> **Task item**: Only lines with the string "faces" matter here; gather them from the material below.

> **Task material**:
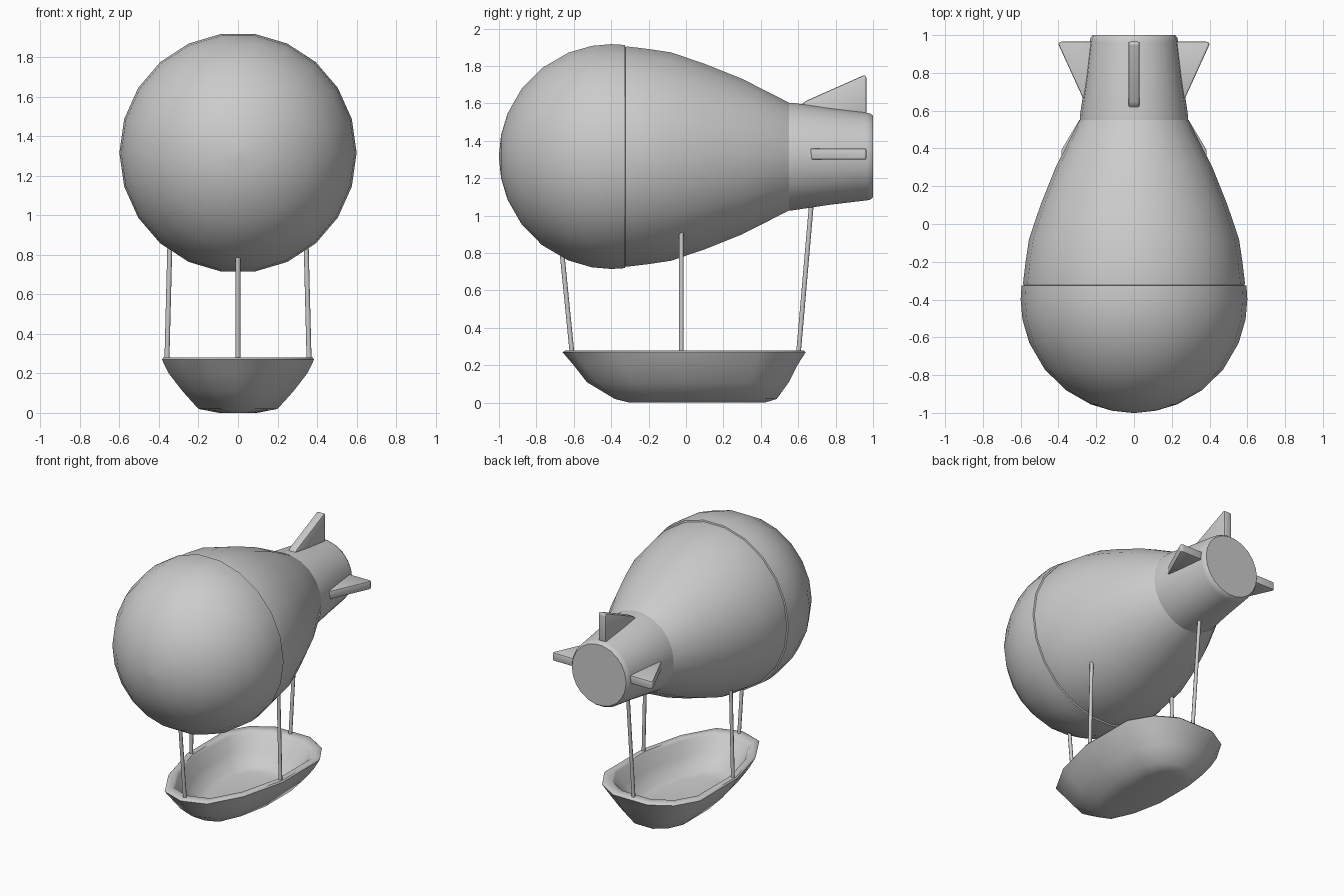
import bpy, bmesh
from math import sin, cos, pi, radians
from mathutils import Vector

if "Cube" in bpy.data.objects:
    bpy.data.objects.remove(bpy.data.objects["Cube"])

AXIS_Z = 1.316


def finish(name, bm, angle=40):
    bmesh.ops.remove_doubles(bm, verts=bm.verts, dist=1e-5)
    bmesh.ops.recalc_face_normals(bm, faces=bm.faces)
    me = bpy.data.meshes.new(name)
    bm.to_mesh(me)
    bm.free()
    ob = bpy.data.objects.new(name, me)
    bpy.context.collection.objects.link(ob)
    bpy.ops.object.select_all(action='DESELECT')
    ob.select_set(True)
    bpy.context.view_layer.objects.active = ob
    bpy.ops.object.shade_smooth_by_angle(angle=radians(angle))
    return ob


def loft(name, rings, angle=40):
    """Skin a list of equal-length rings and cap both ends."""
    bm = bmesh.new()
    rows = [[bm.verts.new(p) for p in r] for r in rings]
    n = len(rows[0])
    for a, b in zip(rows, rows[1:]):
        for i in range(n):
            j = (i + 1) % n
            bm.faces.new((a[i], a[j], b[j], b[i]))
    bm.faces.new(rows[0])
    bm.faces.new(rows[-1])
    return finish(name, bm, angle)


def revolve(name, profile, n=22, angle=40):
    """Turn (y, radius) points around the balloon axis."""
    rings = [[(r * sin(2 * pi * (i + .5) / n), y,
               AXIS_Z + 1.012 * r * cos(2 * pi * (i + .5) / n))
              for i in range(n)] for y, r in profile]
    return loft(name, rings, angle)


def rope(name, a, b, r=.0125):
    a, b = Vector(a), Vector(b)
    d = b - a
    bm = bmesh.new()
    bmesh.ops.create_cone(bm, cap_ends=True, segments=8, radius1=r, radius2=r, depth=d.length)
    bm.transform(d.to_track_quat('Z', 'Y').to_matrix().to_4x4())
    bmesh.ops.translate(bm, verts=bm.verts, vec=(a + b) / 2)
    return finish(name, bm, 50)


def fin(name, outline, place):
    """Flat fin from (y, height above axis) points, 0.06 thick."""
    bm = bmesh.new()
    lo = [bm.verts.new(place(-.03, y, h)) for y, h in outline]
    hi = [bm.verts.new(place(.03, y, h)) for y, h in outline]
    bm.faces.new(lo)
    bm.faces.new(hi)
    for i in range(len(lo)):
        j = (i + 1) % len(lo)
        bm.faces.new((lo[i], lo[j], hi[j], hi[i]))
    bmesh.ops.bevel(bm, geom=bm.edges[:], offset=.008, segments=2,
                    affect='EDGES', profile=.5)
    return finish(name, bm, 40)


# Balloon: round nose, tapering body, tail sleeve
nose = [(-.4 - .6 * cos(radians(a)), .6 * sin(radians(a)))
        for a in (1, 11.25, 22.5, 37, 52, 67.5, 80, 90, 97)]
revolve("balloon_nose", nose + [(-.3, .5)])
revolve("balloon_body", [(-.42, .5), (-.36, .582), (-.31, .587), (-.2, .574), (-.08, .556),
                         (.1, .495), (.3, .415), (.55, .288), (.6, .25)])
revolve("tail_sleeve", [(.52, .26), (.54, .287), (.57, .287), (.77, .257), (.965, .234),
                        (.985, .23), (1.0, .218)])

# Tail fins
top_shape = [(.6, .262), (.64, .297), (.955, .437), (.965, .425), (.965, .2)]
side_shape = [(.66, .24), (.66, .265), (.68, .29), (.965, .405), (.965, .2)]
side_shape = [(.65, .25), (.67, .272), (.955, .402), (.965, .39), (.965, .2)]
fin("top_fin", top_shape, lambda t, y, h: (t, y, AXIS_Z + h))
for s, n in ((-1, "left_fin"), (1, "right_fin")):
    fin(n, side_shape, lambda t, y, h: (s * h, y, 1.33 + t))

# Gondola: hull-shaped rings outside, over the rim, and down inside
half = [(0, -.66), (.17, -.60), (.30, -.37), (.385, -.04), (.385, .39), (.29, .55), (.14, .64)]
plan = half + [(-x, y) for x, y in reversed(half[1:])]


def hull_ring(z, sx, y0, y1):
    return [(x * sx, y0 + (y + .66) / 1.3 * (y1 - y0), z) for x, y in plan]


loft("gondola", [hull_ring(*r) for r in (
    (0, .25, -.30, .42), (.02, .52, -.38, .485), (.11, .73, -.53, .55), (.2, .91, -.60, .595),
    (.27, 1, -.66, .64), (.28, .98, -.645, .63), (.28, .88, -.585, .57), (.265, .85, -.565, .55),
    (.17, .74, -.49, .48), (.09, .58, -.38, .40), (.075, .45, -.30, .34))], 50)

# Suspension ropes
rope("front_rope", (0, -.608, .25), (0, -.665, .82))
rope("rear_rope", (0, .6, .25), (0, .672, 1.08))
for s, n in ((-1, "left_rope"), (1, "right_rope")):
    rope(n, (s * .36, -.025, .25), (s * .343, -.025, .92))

--

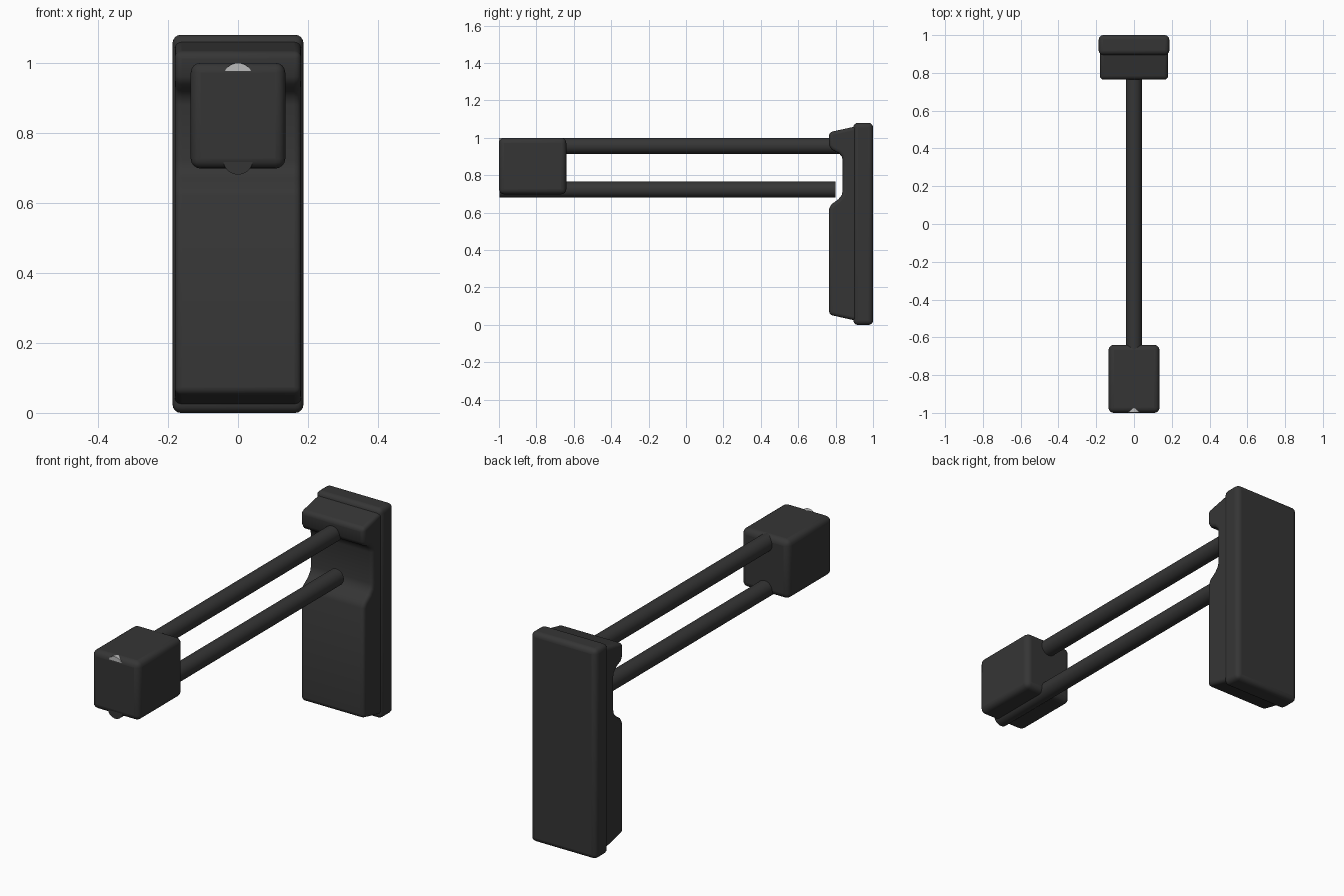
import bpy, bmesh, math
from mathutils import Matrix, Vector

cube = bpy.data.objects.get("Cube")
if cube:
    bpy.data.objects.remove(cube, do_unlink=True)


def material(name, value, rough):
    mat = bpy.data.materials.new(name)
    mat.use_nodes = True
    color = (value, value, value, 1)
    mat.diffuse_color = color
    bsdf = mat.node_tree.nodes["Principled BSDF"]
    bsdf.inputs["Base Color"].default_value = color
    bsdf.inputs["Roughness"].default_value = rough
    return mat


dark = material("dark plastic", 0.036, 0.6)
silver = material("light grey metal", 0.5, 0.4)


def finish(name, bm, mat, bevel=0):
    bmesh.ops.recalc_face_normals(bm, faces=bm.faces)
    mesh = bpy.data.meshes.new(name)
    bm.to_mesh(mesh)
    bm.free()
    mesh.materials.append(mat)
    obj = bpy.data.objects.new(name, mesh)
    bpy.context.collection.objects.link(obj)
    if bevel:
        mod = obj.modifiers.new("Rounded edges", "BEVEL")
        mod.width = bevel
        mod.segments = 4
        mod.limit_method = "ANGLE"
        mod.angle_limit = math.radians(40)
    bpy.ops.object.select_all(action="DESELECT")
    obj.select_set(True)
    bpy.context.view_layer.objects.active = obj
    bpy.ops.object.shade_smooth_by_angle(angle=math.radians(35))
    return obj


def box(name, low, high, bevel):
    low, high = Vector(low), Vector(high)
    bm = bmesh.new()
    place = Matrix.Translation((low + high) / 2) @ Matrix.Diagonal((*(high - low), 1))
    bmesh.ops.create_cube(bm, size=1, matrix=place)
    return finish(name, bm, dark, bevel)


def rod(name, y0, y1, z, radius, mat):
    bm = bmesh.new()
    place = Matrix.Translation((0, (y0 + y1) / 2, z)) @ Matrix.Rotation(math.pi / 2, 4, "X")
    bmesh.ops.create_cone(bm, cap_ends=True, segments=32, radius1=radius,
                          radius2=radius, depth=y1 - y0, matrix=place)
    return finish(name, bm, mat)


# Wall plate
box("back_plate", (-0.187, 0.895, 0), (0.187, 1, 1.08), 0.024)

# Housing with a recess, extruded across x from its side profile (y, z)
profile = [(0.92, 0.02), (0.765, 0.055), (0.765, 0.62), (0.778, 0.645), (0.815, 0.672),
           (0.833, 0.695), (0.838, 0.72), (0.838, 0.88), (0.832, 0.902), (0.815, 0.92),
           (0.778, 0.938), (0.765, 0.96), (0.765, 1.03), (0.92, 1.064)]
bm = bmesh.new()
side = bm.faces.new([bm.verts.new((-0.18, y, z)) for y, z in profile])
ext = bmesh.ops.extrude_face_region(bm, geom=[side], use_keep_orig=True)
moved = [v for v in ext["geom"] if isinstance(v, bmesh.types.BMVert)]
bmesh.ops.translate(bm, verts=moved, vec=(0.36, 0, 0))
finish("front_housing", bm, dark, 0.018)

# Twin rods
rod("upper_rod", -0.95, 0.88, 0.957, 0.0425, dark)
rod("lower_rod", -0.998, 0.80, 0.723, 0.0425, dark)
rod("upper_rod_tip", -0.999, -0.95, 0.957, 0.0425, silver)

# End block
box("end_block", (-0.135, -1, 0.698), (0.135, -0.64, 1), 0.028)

> **Written solution**:
    bmesh.ops.recalc_face_normals(bm, faces=bm.faces)
            bm.faces.new((a[i], a[j], b[j], b[i]))
    bm.faces.new(rows[0])
    bm.faces.new(rows[-1])
    bm.faces.new(lo)
    bm.faces.new(hi)
        bm.faces.new((lo[i], lo[j], hi[j], hi[i]))
    bmesh.ops.recalc_face_normals(bm, faces=bm.faces)
side = bm.faces.new([bm.verts.new((-0.18, y, z)) for y, z in profile])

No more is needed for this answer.